*WHAT TO DO:*
Using the listing below, print exactly everything from the line with "rod_ring(bm, 0.465, 10, 0.455, 0.525, 0.045, 0.07, 6)" down to the line with "AXIS_Y, 0.685))), 'UNION')", both included, and nothing more.

*EXCERPTED RECORDS:*
═══

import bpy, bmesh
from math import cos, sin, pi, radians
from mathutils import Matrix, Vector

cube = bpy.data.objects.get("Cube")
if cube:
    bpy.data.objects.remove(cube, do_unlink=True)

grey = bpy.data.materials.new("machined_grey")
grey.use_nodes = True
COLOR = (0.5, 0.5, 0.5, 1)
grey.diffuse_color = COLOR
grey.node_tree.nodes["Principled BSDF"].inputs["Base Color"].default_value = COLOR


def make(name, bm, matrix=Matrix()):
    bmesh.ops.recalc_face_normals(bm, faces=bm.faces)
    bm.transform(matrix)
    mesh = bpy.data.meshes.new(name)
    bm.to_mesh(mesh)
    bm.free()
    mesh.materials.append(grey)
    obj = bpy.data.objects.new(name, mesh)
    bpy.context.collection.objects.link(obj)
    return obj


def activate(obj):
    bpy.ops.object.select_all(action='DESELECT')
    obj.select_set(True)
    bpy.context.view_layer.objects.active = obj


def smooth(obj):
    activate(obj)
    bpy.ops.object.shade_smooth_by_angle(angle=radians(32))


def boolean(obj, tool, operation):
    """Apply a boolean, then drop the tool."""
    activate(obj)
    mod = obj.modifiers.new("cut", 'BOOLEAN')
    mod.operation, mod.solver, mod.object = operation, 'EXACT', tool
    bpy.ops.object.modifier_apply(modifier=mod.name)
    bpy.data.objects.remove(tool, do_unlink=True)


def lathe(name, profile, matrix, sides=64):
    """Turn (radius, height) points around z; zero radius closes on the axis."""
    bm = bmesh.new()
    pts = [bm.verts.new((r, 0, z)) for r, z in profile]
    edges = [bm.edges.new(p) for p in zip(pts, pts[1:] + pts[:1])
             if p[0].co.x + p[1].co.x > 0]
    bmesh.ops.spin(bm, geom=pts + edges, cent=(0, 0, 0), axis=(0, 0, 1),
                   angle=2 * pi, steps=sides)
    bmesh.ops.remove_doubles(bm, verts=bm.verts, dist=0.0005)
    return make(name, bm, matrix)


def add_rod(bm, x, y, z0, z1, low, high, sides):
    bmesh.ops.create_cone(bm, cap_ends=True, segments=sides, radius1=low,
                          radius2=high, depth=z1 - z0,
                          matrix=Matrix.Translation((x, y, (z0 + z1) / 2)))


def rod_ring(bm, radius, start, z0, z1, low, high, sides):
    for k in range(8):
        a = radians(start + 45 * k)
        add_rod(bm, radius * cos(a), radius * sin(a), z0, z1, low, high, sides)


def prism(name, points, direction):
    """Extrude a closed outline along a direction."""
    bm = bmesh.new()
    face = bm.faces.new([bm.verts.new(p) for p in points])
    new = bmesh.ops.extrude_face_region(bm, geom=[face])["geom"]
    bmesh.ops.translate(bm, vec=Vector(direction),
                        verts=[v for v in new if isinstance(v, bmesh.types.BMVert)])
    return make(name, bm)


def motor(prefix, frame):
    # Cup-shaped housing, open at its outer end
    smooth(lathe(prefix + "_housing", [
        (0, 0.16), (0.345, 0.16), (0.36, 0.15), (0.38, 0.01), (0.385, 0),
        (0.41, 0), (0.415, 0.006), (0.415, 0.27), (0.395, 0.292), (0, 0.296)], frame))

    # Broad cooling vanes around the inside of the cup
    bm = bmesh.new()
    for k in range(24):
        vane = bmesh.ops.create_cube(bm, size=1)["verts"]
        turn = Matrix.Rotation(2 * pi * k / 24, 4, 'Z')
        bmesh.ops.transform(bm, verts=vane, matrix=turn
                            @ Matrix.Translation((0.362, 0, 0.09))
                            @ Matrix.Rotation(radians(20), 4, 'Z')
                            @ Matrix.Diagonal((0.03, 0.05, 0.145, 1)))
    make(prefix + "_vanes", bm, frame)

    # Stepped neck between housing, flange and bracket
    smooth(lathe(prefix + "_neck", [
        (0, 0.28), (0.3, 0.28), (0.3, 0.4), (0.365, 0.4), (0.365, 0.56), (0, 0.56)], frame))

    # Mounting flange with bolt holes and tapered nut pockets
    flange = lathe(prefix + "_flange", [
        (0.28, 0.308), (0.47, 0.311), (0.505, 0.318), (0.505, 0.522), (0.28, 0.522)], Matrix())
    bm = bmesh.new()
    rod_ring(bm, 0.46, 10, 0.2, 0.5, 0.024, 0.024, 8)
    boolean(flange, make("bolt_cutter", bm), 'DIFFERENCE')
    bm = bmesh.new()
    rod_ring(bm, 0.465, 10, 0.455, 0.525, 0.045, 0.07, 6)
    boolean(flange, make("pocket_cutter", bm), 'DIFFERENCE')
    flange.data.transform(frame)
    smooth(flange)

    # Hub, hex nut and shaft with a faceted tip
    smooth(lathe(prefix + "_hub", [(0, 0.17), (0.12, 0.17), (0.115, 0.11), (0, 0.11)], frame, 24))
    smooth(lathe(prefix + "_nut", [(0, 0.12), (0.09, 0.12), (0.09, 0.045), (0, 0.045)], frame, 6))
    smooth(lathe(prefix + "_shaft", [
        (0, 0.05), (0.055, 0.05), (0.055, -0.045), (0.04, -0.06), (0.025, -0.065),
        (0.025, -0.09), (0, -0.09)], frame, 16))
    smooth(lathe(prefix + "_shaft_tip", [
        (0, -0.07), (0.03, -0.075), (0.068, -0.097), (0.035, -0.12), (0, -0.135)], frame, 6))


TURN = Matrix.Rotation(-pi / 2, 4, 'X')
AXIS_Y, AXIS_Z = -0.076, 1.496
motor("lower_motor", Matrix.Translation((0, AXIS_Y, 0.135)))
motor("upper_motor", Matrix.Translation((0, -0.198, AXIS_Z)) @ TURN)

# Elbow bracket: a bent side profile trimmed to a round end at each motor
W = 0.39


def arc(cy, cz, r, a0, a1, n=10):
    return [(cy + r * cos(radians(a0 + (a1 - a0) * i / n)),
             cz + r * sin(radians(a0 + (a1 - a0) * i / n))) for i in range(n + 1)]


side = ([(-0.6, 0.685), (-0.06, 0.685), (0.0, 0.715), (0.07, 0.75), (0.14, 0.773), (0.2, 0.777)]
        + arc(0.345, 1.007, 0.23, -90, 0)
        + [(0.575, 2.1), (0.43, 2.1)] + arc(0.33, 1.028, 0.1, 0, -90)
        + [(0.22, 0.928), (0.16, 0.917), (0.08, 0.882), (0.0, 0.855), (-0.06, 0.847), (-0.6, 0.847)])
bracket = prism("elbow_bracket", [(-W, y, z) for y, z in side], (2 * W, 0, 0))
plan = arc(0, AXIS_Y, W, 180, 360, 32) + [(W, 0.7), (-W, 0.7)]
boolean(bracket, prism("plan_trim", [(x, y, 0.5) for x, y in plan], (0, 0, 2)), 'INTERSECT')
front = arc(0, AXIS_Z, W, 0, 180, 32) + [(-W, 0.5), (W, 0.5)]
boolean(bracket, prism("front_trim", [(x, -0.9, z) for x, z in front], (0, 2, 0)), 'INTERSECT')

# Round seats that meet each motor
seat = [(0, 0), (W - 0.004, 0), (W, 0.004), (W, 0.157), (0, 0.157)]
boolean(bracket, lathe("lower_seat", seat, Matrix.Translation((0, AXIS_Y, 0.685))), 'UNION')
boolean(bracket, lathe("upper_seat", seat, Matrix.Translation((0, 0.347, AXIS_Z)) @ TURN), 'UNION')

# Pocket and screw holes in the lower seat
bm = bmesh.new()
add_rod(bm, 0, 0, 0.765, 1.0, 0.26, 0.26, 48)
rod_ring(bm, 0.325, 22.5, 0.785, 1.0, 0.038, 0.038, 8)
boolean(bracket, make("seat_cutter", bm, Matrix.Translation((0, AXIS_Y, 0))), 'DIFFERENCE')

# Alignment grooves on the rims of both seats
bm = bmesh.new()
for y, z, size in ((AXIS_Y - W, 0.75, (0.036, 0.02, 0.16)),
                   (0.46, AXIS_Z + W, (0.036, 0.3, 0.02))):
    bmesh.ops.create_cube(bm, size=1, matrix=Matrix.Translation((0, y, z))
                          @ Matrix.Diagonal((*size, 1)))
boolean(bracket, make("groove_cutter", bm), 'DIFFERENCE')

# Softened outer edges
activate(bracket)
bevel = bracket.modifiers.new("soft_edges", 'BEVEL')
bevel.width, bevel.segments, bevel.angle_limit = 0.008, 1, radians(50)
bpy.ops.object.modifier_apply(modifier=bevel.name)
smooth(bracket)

═══

*COMPLETED EXERCISE:*
    rod_ring(bm, 0.465, 10, 0.455, 0.525, 0.045, 0.07, 6)
    boolean(flange, make("pocket_cutter", bm), 'DIFFERENCE')
    flange.data.transform(frame)
    smooth(flange)

    # Hub, hex nut and shaft with a faceted tip
    smooth(lathe(prefix + "_hub", [(0, 0.17), (0.12, 0.17), (0.115, 0.11), (0, 0.11)], frame, 24))
    smooth(lathe(prefix + "_nut", [(0, 0.12), (0.09, 0.12), (0.09, 0.045), (0, 0.045)], frame, 6))
    smooth(lathe(prefix + "_shaft", [
        (0, 0.05), (0.055, 0.05), (0.055, -0.045), (0.04, -0.06), (0.025, -0.065),
        (0.025, -0.09), (0, -0.09)], frame, 16))
    smooth(lathe(prefix + "_shaft_tip", [
        (0, -0.07), (0.03, -0.075), (0.068, -0.097), (0.035, -0.12), (0, -0.135)], frame, 6))


TURN = Matrix.Rotation(-pi / 2, 4, 'X')
AXIS_Y, AXIS_Z = -0.076, 1.496
motor("lower_motor", Matrix.Translation((0, AXIS_Y, 0.135)))
motor("upper_motor", Matrix.Translation((0, -0.198, AXIS_Z)) @ TURN)

# Elbow bracket: a bent side profile trimmed to a round end at each motor
W = 0.39


def arc(cy, cz, r, a0, a1, n=10):
    return [(cy + r * cos(radians(a0 + (a1 - a0) * i / n)),
             cz + r * sin(radians(a0 + (a1 - a0) * i / n))) for i in range(n + 1)]


side = ([(-0.6, 0.685), (-0.06, 0.685), (0.0, 0.715), (0.07, 0.75), (0.14, 0.773), (0.2, 0.777)]
        + arc(0.345, 1.007, 0.23, -90, 0)
        + [(0.575, 2.1), (0.43, 2.1)] + arc(0.33, 1.028, 0.1, 0, -90)
        + [(0.22, 0.928), (0.16, 0.917), (0.08, 0.882), (0.0, 0.855), (-0.06, 0.847), (-0.6, 0.847)])
bracket = prism("elbow_bracket", [(-W, y, z) for y, z in side], (2 * W, 0, 0))
plan = arc(0, AXIS_Y, W, 180, 360, 32) + [(W, 0.7), (-W, 0.7)]
boolean(bracket, prism("plan_trim", [(x, y, 0.5) for x, y in plan], (0, 0, 2)), 'INTERSECT')
front = arc(0, AXIS_Z, W, 0, 180, 32) + [(-W, 0.5), (W, 0.5)]
boolean(bracket, prism("front_trim", [(x, -0.9, z) for x, z in front], (0, 2, 0)), 'INTERSECT')

# Round seats that meet each motor
seat = [(0, 0), (W - 0.004, 0), (W, 0.004), (W, 0.157), (0, 0.157)]
boolean(bracket, lathe("lower_seat", seat, Matrix.Translation((0, AXIS_Y, 0.685))), 'UNION')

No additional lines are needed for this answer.